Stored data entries
*****

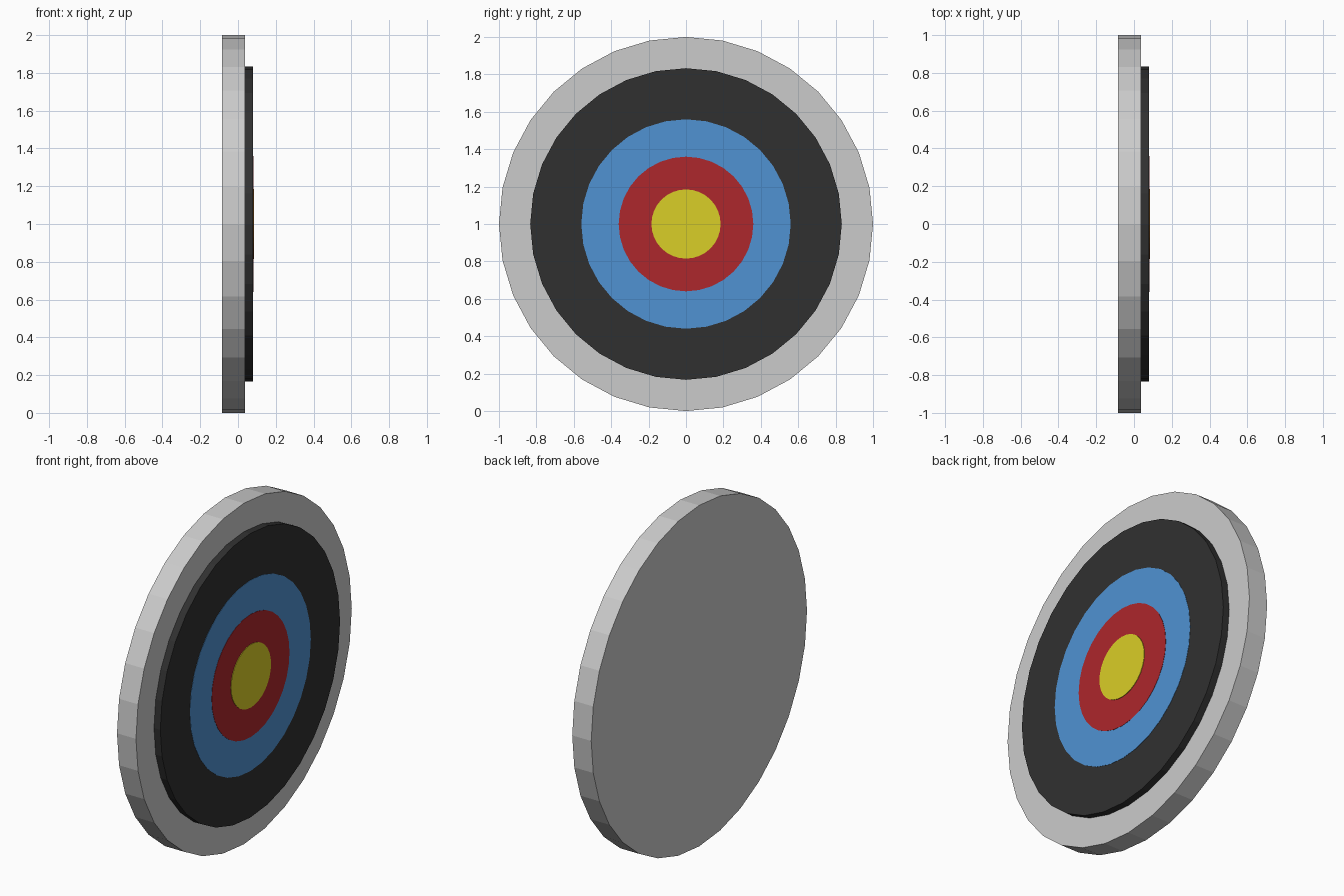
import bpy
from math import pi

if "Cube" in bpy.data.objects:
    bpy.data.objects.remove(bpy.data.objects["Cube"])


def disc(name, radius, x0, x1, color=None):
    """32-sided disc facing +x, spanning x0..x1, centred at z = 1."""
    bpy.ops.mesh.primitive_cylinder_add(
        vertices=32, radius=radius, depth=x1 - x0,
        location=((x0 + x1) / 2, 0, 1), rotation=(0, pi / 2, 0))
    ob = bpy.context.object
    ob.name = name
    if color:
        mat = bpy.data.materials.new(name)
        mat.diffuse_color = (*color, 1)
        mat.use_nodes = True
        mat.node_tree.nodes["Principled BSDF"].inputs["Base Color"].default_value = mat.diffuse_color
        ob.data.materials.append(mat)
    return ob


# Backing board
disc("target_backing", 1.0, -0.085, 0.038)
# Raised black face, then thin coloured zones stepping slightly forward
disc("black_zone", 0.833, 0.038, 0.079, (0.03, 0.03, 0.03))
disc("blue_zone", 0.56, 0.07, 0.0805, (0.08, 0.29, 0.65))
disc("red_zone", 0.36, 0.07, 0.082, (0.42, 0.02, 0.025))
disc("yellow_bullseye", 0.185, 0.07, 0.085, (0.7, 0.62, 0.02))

*****

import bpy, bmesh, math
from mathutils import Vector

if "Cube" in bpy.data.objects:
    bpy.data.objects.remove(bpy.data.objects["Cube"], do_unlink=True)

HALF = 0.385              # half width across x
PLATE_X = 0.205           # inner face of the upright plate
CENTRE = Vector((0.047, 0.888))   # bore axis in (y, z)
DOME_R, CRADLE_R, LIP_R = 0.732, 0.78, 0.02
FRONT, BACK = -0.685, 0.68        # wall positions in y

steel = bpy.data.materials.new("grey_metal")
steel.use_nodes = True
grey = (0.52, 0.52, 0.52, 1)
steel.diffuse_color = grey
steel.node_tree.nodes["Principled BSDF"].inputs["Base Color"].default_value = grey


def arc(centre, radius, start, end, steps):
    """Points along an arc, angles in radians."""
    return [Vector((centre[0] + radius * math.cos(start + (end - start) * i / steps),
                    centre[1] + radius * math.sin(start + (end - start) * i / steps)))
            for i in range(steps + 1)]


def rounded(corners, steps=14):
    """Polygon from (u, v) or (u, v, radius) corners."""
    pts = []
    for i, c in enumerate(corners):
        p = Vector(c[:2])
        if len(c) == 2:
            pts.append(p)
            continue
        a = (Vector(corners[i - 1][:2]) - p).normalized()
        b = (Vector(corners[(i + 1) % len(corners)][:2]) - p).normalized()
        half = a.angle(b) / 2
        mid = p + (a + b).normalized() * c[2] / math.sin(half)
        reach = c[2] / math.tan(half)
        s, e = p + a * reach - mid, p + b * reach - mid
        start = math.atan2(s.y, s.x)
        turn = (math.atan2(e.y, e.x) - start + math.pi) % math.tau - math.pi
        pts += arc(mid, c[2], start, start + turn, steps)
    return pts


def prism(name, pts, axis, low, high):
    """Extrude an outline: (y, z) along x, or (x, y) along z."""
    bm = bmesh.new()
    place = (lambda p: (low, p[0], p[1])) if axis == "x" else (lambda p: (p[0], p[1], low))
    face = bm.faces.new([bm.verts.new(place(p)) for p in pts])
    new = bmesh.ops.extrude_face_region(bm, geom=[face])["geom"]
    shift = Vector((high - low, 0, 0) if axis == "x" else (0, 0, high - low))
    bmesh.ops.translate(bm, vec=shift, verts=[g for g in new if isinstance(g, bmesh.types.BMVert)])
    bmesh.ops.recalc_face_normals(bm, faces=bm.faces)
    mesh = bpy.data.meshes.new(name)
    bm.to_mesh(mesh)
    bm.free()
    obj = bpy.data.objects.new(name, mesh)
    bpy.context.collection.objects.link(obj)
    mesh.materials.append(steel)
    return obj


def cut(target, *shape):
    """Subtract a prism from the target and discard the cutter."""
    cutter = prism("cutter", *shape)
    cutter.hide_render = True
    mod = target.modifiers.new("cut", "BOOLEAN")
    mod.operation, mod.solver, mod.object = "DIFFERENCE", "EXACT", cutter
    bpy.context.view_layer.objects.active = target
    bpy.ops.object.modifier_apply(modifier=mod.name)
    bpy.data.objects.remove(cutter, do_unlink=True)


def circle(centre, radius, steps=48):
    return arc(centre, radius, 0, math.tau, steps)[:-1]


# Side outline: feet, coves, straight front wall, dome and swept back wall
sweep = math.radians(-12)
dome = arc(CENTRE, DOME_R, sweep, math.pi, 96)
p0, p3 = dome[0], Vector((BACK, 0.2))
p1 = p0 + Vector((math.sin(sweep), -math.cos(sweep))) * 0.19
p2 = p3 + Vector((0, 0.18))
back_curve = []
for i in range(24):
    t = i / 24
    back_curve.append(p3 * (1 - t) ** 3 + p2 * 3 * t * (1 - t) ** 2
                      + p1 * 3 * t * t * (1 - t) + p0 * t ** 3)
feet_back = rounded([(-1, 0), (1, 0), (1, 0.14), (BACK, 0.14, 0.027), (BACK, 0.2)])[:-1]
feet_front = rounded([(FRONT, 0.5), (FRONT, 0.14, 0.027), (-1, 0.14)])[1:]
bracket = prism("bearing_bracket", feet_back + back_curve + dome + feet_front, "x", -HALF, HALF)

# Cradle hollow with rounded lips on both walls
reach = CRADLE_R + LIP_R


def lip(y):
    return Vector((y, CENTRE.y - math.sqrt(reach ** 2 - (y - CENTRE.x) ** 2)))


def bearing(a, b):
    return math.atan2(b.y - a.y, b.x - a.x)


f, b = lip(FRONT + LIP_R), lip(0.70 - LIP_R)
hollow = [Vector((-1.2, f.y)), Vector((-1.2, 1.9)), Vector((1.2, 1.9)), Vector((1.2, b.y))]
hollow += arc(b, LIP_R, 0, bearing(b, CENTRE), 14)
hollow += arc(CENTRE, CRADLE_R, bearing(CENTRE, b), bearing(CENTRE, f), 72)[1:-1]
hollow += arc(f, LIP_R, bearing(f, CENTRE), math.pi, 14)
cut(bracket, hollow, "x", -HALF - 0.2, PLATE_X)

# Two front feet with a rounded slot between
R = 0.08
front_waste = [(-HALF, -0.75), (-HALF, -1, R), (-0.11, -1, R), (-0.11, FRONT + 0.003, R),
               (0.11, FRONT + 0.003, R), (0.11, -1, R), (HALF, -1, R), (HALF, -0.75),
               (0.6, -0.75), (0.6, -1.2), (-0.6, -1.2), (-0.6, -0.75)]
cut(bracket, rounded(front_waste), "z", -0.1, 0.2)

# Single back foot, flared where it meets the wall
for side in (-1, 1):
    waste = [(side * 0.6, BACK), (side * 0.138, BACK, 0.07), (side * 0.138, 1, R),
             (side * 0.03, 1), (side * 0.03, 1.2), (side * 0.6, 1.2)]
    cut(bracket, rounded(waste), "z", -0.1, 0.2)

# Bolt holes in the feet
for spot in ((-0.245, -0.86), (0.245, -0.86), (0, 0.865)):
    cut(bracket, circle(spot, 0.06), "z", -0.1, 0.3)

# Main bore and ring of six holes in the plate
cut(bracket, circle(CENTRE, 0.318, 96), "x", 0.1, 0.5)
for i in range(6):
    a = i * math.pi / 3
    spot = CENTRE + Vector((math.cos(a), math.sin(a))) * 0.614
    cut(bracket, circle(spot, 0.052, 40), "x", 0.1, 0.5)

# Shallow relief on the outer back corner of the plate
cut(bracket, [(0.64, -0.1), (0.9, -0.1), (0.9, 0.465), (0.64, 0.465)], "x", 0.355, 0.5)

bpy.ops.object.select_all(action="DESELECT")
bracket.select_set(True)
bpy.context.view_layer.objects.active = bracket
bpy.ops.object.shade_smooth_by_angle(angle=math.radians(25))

*****

- [WHAT YOU HAVE TO DO]
Reproduce exactly the entries above, limited to the lines from the one with "p2 = p3 + Vector((0, 0.18))" through the one with "R), (-0.11, FRONT", both included.

- [RESPONSE BELOW]
p2 = p3 + Vector((0, 0.18))
back_curve = []
for i in range(24):
    t = i / 24
    back_curve.append(p3 * (1 - t) ** 3 + p2 * 3 * t * (1 - t) ** 2
                      + p1 * 3 * t * t * (1 - t) + p0 * t ** 3)
feet_back = rounded([(-1, 0), (1, 0), (1, 0.14), (BACK, 0.14, 0.027), (BACK, 0.2)])[:-1]
feet_front = rounded([(FRONT, 0.5), (FRONT, 0.14, 0.027), (-1, 0.14)])[1:]
bracket = prism("bearing_bracket", feet_back + back_curve + dome + feet_front, "x", -HALF, HALF)

# Cradle hollow with rounded lips on both walls
reach = CRADLE_R + LIP_R


def lip(y):
    return Vector((y, CENTRE.y - math.sqrt(reach ** 2 - (y - CENTRE.x) ** 2)))


def bearing(a, b):
    return math.atan2(b.y - a.y, b.x - a.x)


f, b = lip(FRONT + LIP_R), lip(0.70 - LIP_R)
hollow = [Vector((-1.2, f.y)), Vector((-1.2, 1.9)), Vector((1.2, 1.9)), Vector((1.2, b.y))]
hollow += arc(b, LIP_R, 0, bearing(b, CENTRE), 14)
hollow += arc(CENTRE, CRADLE_R, bearing(CENTRE, b), bearing(CENTRE, f), 72)[1:-1]
hollow += arc(f, LIP_R, bearing(f, CENTRE), math.pi, 14)
cut(bracket, hollow, "x", -HALF - 0.2, PLATE_X)

# Two front feet with a rounded slot between
R = 0.08
front_waste = [(-HALF, -0.75), (-HALF, -1, R), (-0.11, -1, R), (-0.11, FRONT + 0.003, R),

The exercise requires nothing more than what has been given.